peoples relied on their tribal practice of concerted and unified mass action as they increasingly asserted their collective rights even under conditions of martial rule and intense militarization in the countryside.1 In Ifugao, people sought ways to feed fellow villagers and ensure their safety at the risk of being killed. The Kalinga people men, women and children tore down the National Power Corporation equipment four times in their protest against the Chico Dam project. The fourth time, the people carried the materials from Tomiangan to the PC-Police camp at Bulanao, a distance of 35 kilometers, in a silent protest march of around 250 people, lasting through the night and the curfew hours.2 Those arrested, even in the face of the most grueling torture and death stood by their principles. These are among the inspiring stories of courage that must be learned by the youth. We need to remember because the sacrifices of the people in the assertion of human rights should be fully recognized beyond the signing of a law. The Martial Law Reparation and Recognition Act should be sincerely implemented to recognize the full accountability of the State to the violations committed during that time. The victims have to be given indemnification and recognition for what they have gone through. We need to remember Martial Law now as human rights violations continue. Our communities are being subjected to indiscriminate bombings and militarization like Malibcong, Abra last May and Sagada, Mt. Province recently. Illegal arrests are again on the rise as what had happened in Sagada, Mt. Province. People are being unjustly detained because of their political beliefs. There are six political prisoners in the region including Kennedy Bangibang, consultant of the National Democratic Front of the Philippines to the peace talks. We continue to search for the missing like James Balao. Justice remains elusive to the victims of extrajudicial killings. All these continue with the peoples own funds again being stolen and used against us through government appropriations like the pork barrel. We need to remember the lessons that eventually brought down the dictatorship and confronted plunder. Repression was faced with organized resistance, fear was met with courage and human dignity was reclaimed even in the darkest and most difficult times. We need to remember Martial Law because this dark period should never be upon us again. We need to remember because there remains the need to defy plunder and repression to this day.# NEVER AGAIN TO MARTIAL LAW! For reference: Jude Baggo Secretary General Mobile number: 09189199007

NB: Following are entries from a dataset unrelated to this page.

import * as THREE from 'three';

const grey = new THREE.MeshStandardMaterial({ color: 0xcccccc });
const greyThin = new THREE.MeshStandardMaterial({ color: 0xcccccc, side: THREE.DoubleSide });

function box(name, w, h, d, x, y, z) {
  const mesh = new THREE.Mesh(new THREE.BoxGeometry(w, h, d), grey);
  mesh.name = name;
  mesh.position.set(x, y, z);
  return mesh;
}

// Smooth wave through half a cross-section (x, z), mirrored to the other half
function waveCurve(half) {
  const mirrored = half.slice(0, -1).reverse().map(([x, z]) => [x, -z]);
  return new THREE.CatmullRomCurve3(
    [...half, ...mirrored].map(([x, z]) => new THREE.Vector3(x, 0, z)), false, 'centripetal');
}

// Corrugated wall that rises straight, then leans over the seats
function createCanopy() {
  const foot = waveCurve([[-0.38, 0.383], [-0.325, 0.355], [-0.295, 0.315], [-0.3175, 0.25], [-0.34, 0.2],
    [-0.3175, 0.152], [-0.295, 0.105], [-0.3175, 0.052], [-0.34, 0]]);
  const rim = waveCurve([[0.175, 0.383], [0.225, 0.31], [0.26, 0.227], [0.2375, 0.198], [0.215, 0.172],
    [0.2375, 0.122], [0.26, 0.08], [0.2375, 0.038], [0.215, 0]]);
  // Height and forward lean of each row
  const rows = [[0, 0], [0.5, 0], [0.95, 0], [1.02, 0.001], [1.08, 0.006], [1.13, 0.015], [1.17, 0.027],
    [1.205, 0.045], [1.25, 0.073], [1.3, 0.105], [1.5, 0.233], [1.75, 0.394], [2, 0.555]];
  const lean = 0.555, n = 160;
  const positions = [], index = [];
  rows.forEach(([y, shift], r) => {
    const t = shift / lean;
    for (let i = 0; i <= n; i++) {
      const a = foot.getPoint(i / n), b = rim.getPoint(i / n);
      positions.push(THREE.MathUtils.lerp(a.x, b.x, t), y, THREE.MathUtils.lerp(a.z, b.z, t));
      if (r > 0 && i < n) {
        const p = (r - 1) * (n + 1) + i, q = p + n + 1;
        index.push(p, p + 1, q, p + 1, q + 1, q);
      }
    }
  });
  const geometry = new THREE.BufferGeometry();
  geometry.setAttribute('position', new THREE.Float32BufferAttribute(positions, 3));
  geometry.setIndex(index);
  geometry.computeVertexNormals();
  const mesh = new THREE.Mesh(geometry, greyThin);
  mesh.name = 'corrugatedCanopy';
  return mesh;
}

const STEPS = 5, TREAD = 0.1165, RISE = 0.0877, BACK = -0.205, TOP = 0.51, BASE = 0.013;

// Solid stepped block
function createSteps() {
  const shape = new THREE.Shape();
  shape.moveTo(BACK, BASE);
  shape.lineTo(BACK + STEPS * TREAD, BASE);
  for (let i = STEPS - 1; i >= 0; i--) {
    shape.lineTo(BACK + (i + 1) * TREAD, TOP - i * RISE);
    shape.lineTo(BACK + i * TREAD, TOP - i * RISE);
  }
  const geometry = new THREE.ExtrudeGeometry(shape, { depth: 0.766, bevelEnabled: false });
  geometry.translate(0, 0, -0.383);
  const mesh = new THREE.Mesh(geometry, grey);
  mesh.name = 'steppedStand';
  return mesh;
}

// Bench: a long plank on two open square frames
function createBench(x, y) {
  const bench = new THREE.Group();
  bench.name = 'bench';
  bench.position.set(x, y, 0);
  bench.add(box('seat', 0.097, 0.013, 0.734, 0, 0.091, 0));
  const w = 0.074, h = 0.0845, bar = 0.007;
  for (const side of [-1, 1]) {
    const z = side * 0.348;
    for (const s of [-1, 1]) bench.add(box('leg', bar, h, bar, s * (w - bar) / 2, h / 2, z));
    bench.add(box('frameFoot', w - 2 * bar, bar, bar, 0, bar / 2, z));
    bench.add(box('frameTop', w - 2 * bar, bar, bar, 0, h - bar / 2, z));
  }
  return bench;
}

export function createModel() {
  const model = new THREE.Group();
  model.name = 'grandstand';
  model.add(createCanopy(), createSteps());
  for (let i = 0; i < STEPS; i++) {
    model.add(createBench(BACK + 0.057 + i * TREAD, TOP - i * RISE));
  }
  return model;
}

1 Remembering Martial Law, by Joanna Carino, Cordillera Peoples Alliance Advisory Council, September 23,

2012 2 A History of Resistance: The Cordillera Mass Movement Against the Chico Dam and Cellophil Resources Corporation by Joanna K. Carino